History

Ushering in Innovation

Students working in a science labThe Center for Educational Improvement (CEI) has expanded our reach, capability, and vision since Dr. Christine Mason started CEI as a nonprofit in in 2010. CEI initially focused on instructional leadership and school improvement in schools overseas and urban schools in Washington, DC, and Ohio. Much of our work was with students who were four to seven years behind academically—often from some of our nation’s poorest neighborhoods.

As we approach 2017, CEI is excited to announce that we are continuing to proactively engage our audiences with ideas for staying ahead, moving ahead, and thriving, even in the midst of educational debates, confusion, and chaos.  We urge educational leaders to hold true to ideas that promote the dignity and worth of each individual student,  initiatives that further hope, and decisions that empower building leaders and staff.

Early on, we intentionally engaged in school improvement initiatives funded by federal and state mandates. Our other focus back then was two-fold:

  • Understand and dialogue with others about the promise of the Common Core State Standards
  • Promote 21st century learning by helping schools become more relevant to students

The Wow! Ed newsletter archives and our 2010 EducationNow blog posts document this history. CEI staff delivered workshops and engaged in classroom conferencing and observations with a instructional leadership tool that CEI developed for iPad classroom observations and feedback to teachers. We also provided technical assistance directly to school principals and assistant principals. In 2015, while continuing to advance a national focus on 21st century learning and leadership, we are again drilling down to provide assistance to local communities.

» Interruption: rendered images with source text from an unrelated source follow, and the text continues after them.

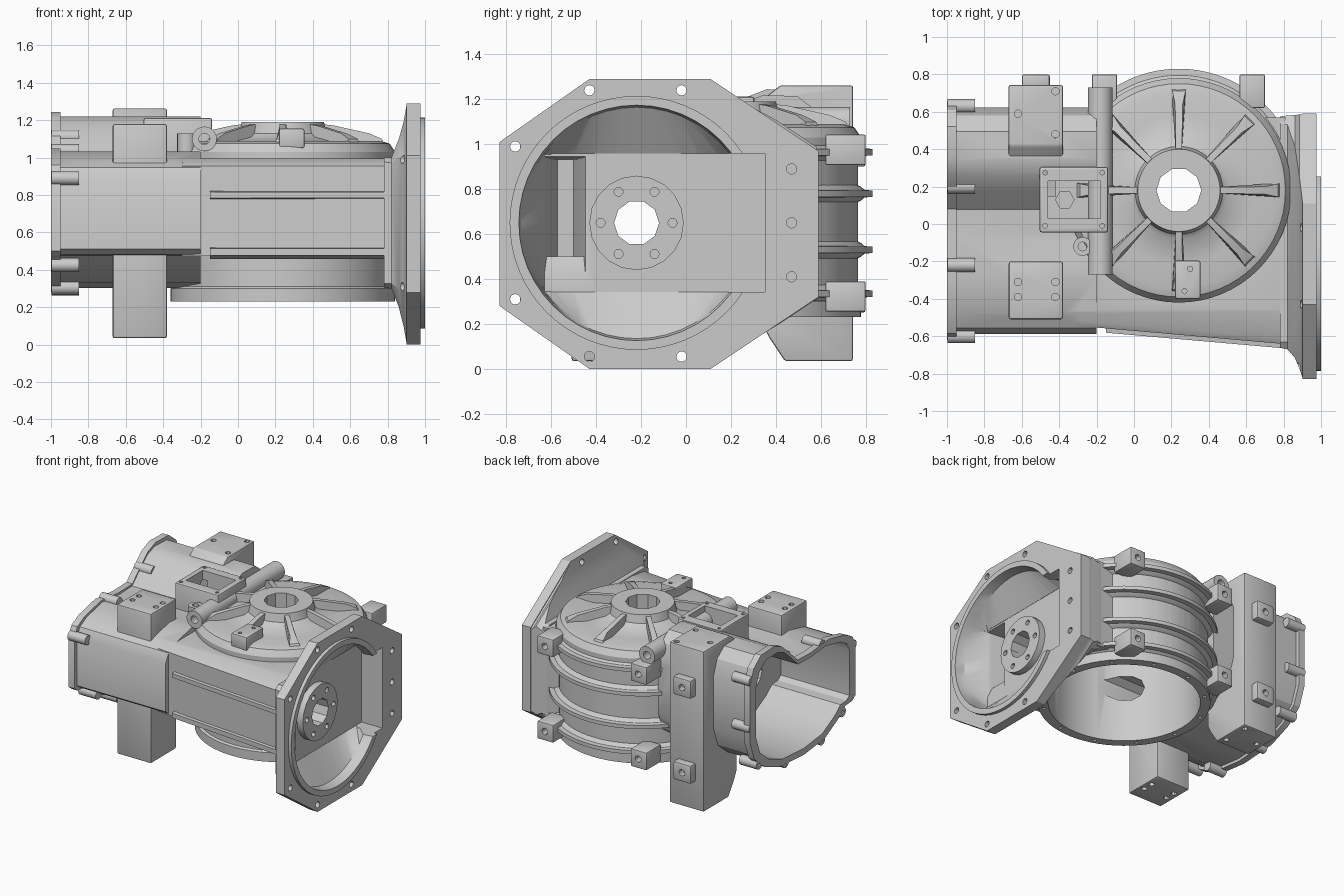
import bpy, bmesh, math
from mathutils import Vector

if "Cube" in bpy.data.objects:
    bpy.data.objects.remove(bpy.data.objects["Cube"])


def place(u, v, t, axis):
    return Vector({'X': (t, u, v), 'Y': (u, t, v), 'Z': (u, v, t)}[axis])


def ring(pts, t, axis='X'):
    return [place(u, v, t, axis) for u, v in pts]


def circle(cu, cv, r, n, start=0.0, sweep=2 * math.pi):
    return [(cu + r * math.cos(start + sweep * i / n), cv + r * math.sin(start + sweep * i / n)) for i in range(n)]


def rect(u0, u1, v0, v1):
    return [(u0, v0), (u1, v0), (u1, v1), (u0, v1)]


def loft(name, *stacks, bevel=0):
    """Each stack is a list of rings with equal counts, skinned and capped."""
    bm = bmesh.new()
    for rings in stacks:
        vs = [[bm.verts.new(p) for p in r] for r in rings]
        n = len(vs[0])
        for a, b in zip(vs, vs[1:]):
            for i in range(n):
                bm.faces.new((a[i], a[(i + 1) % n], b[(i + 1) % n], b[i]))
        bm.faces.new(vs[0][::-1])
        bm.faces.new(vs[-1])
    bmesh.ops.recalc_face_normals(bm, faces=bm.faces[:])
    if bevel:
        bmesh.ops.bevel(bm, geom=bm.edges[:], offset=bevel, segments=2, profile=0.5, affect='EDGES')
    me = bpy.data.meshes.new(name)
    bm.to_mesh(me)
    bm.free()
    ob = bpy.data.objects.new(name, me)
    bpy.context.collection.objects.link(ob)
    return ob


def prism(name, pts, a, b, axis='X', bevel=0):
    return loft(name, [ring(pts, a, axis), ring(pts, b, axis)], bevel=bevel)


def rods(name, centres, r, a, b, axis='X', n=12):
    return loft(name, *[[ring(circle(u, v, r, n), t, axis) for t in (a, b)] for u, v in centres])


def boxes(name, *bounds, bevel=0):
    return loft(name, *[[ring(rect(x0, x1, y0, y1), z, 'Z') for z in (z0, z1)]
                        for x0, x1, y0, y1, z0, z1 in bounds], bevel=bevel)


def boolean(ob, other, op='DIFFERENCE'):
    m = ob.modifiers.new('bool', 'BOOLEAN')
    m.object, m.operation, m.solver = other, op, 'EXACT'
    bpy.context.view_layer.objects.active = ob
    bpy.ops.object.modifier_apply(modifier=m.name)
    bpy.data.objects.remove(other)


CX, CY = 0.24, 0.18      # gear axis
SY, SZ = -0.22, 0.65     # input shaft axis

# round gear housing with domed top
dome = [(.6, .23), (.6, .3), (.585, .31), (.585, .98), (.6, .985), (.6, 1.03),
        (.57, 1.075), (.52, 1.09), (.4, 1.085), (.26, 1.11), (.235, 1.13), (.22, 1.19)]
casting = loft('main_casting', [ring(circle(CX, CY, r, 64), z, 'Z') for r, z in dome])

# hollow end: two-lobed outline in (y, z)
end = [(-.62, .5), (-.62, .89), (-.585, .96), (-.5, 1.005), (-.3, 1.05), (-.08, 1.03), (.08, 1.035), (.18, 1.13),
       (.27, 1.21), (.36, 1.245), (.52, 1.24), (.61, 1.17), (.655, 1.05), (.655, .62), (.6, .47), (.48, .37),
       (.3, .3), (0, .28), (-.25, .31), (-.42, .4), (-.5, .465), (-.58, .47)]


def end_scaled(f):
    return [(.02 + (y - .02) * f, .72 + (z - .72) * f) for y, z in end]


# octagonal sections of the bell
def octagon(y0, y1, z0, z1, t):
    a, b, c, d = .40 * t, .28 * t, .48 * t, .32 * t
    return [(y0 + a, z0), (y1 - c, z0), (y1, z0 + d), (y1, z1 - d),
            (y1 - c, z1), (y0 + a, z1), (y0, z1 - b), (y0, z0 + b)]


bell = [(.78, -.662, .575, .305, 1.0, .08), (.82, -.67, .58, .3, 1.0, .1), (.86, -.715, .583, .2, 1.1, .35),
        (.885, -.775, .585, .1, 1.19, .7), (.9, -.82, .588, .015, 1.275, .97),
        (.901, -.83, .59, 0, 1.29, 1), (.975, -.83, .59, 0, 1.29, 1)]


# tapered front wall of the shaft housing
def front(x):
    return -.56 - .1 * (x + .3) / 1.14


def wall(x):
    y = front(x) + .015
    return ring([(y, .475), (y, .955), (y + .03, .975), (-.46, .995), (.2, .995), (.2, .475)], x)


def front_rib(z, h):
    return [ring([(front(x) - .008, z - h), (front(x) - .008, z + h), (-.5, z + h + .02), (-.5, z - h - .02)], x)
            for x in (-.15, .83)]


rear_block = [(.44, .035), (.743, .035), (.743, 1.262), (.42, 1.262), (.34, 1.2), (.34, .2), (.37, .14)]
hoop = [(.58, -.04), (.6, -.03), (.615, -.017), (.65, -.014), (.65, .014), (.615, .017), (.6, .03), (.58, .04)]

solids = [
    prism('end_tube', end_scaled(.95), -.97, -.2),
    prism('end_flange', end, -1, -.95),
    loft('shaft_housing', [wall(-.3), wall(.84)]),
    loft('front_ribs', front_rib(.495, .018), front_rib(.8, .016)),
    boxes('corner', (.6, .81, .1, .57, .312, .99)),
    loft('bell', [ring(octagon(*s[1:]), s[0]) for s in bell]),
    rods('lip', [(SY, SZ)], .565, .96, 1.0, n=64),
    loft('hoops', *[[ring(circle(CX, CY, r, 48, 0, math.pi * 48 / 47), z + dz, 'Z') for r, dz in hoop]
                    for z in (.335, .53, .78, .965)]),
    prism('rear_mount', rear_block, -.67, -.38, bevel=.01),
    boxes('front_mount', (-.67, -.38, -.51, -.2, .035, .6), (-.67, -.38, -.51, -.2, .9, 1.18), bevel=.012),
    boxes('access_plate', (-.505, -.138, -.045, .305, .97, 1.212), bevel=.012),
]
for s in solids:
    boolean(casting, s, 'UNION')

# bell cavity changes from round to rectangular
rect_in = [(min(max(y, -.63), .31), min(max(z, .345), .955)) for y, z in circle(SY, SZ, .72, 48)]
cuts = [
    loft('gear_cavity', [ring(circle(CX, CY, r, 56), z, 'Z') for r, z in ((.53, .1), (.53, .95), (.25, 1.04))]),
    rods('gear_bore', [(CX, CY)], .12, .9, 1.3, 'Z', 10),
    prism('end_cavity', end_scaled(.885), -1.05, -.42),
    loft('bell_cavity', [ring(rect_in, .8), ring(circle(SY, SZ, .515, 48), .925), ring(circle(SY, SZ, .53, 48), 1.05)]),
    boxes('bell_pocket', (.8, 1.05, -.6, .352, .342, .958)),
    loft('side_pocket', [ring(rect(-.572, -.5, .5, .93), .45), ring(rect(-.62, -.455, .5, .94), .77),
                         ring(rect(-.64, -.44, .35, .95), .83)]),
    rods('shaft_bore', [(SY, SZ)], .1, -.6, .95, n=10),
    rods('bell_bolts', [(-.43, 1.24), (-.02, 1.24), (-.76, .99), (-.76, .31), (-.43, .055), (-.02, .055),
                        (.47, .41), (.47, .65), (.47, .89)], .023, .87, 1.05),
    rods('base_bolts', circle(CX, CY, .565, 12, .2), .014, .2, .28, 'Z', 8),
    boxes('access_opening', (-.46, -.18, .03, .23, 1.07, 1.3)),
    rods('hex_hole', [(-.37, .13)], .05, .98, 1.2, 'Z', 6),
    rods('plate_bolts', [(x, y) for x in (-.475, -.17) for y in (-.01, .275)], .013, 1.15, 1.3, 'Z', 8),
    rods('front_top_bolts', [(x, y) for x in (-.62, -.42) for y in (-.39, -.31)], .02, 1.1, 1.3, 'Z'),
    rods('front_base_bolts', [(x, y) for x in (-.62, -.42) for y in (-.39, -.31)], .02, 0, .1, 'Z'),
    rods('rear_top_bolts', [(-.62, .59), (-.42, .71), (-.42, .48)], .02, 1.18, 1.3, 'Z'),
    rods('rear_base_bolts', [(-.62, .59), (-.42, .7), (-.42, .5)], .02, 0, .12, 'Z'),
]
for c in cuts:
    boolean(casting, c)

# shaft seat inside the bell
seat = rods('shaft_seat', [(SY, SZ)], .21, .79, .85, n=20)
boolean(seat, rods('bore', [(SY, SZ)], .1, .7, .9, n=10))
boolean(seat, rods('bolts', circle(SY, SZ, .16, 6), .02, .81, .9))

# radial ribs on the dome, wider at the rim, and a drilled pad
ribs = []
prof = [(.2, 1.07, .017), (.2, 1.18, .017), (.27, 1.172, .017), (.46, 1.13, .02), (.53, 1.1, .035), (.55, 1.06, .04)]
for i in range(8):
    d = Vector((math.cos(i * math.pi / 4), math.sin(i * math.pi / 4), 0))
    side = Vector((-d.y, d.x, 0))
    ribs.append([[Vector((CX, CY, z)) + d * r + side * k * w for r, z, w in prof] for k in (-1, 1)])
loft('dome_ribs', *ribs)
pad = boxes('dome_pad', (.22, .355, -.4, -.195, 1.05, 1.155), bevel=.01)
boolean(pad, rods('pad_holes', [(.27, -.36), (.3, -.24)], .014, 1.1, 1.2, 'Z', 8))

# rear lugs and pads with drilled faces
lugs = boxes('rear_lugs', *[(x, x + .135, .62, .8, z, z + .135) for x in (-.225, .565) for z in (.255, .908)], bevel=.008)
boolean(lugs, rods('lug_holes', [(x, z) for x in (-.155, .635) for z in (.325, .975)], .025, .74, .85, 'Y'))
pads = boxes('rear_pads', *[(-.6, -.45, .72, .8, z, z + .14) for z in (.25, .9)], bevel=.012)
boolean(pads, rods('pad_holes', [(-.525, .32), (-.525, .97)], .025, .75, .85, 'Y'))

# bolt bosses around the hollow end
spots = [(.2, 1.11), (-.22, 1.035), (-.6, .89), (-.47, .425), (-.22, .305), (.22, .3), (.54, .41), (.63, .72), (.63, 1.08)]
bosses = rods('end_bosses', spots, .037, -.998, -.85, n=16)
boolean(bosses, prism('inside', end_scaled(.885), -1.05, -.6))
boolean(bosses, rods('boss_holes', spots, .014, -1.05, -.92, n=8))

# cross tube and small filler boss
tube = rods('cross_tube', [(-.18, 1.1)], .066, -.27, .73, 'Y', 24)
boolean(tube, rods('tube_bore', [(-.18, 1.1)], .03, -.4, .9, 'Y'))
filler = rods('filler_boss', [(-.275, -.12)], .05, .97, 1.13, 'Z', 20)
boolean(filler, rods('filler_hole', [(-.275, -.12)], .024, 1.06, 1.25, 'Z'))

# smooth shading with sharp edges kept
bpy.ops.object.select_all(action='DESELECT')
for ob in bpy.context.collection.objects:
    ob.select_set(True)
bpy.context.view_layer.objects.active = casting
bpy.ops.object.shade_smooth_by_angle(angle=math.radians(30))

Teachers, principals, and schools we have supported found that by applying our recommended scaffolding techniques along with recommendations for enhancing student engagement, the classroom dynamic often shifted and students become more willing participants in focusing on their academic learning. In a sense their learning became more meaningful.

One of the schools we assisted, Hospitality High School in Washington, DC, was recognized by Mayor Vincent C. Gray and State Superintendent Hosanna Mahaley for making the largest gains in both reading and math in all of Washington, DC, in 2011.

From 2012-2013, CEI gained experience as the center for research and instructional leadership at the National Association of Elementary School Principals (NAESP) and the NAESP Foundation. During this time, CEI investigated best practices for elementary and middle school principals, targeting particularly NAESP’s National Mentor Training and Certification Program and also developing the capacity to strengthen Common Core Standards through “rigor” in the classroom.  We also expanded our training module offerings. NAESP’s support during this initial developmental period opened many doors for the initiatives that CEI is continuing to pursue.

On Dec. 2, 2013, Dr. Mason announced that CEI, thanks to the support from NAESP, which continues to provide invaluable seed funding, will be pursuing several specific research initiatives in the areas of rigor in the classroom; neuroscience; science, technology, engineering, and mathematics (STEM); and Heart Centered Education (our signature approach to social emotional learning focusing on compassion, courage, confidence, consciousness, and community) and leadership. At the present time CEI, in an ongoing collaboration with the NAESP Foundation as an independent 501(c)3,  continues to focus on innovations in schools using the latest research findings to assist school leaders as they work to improve their schools.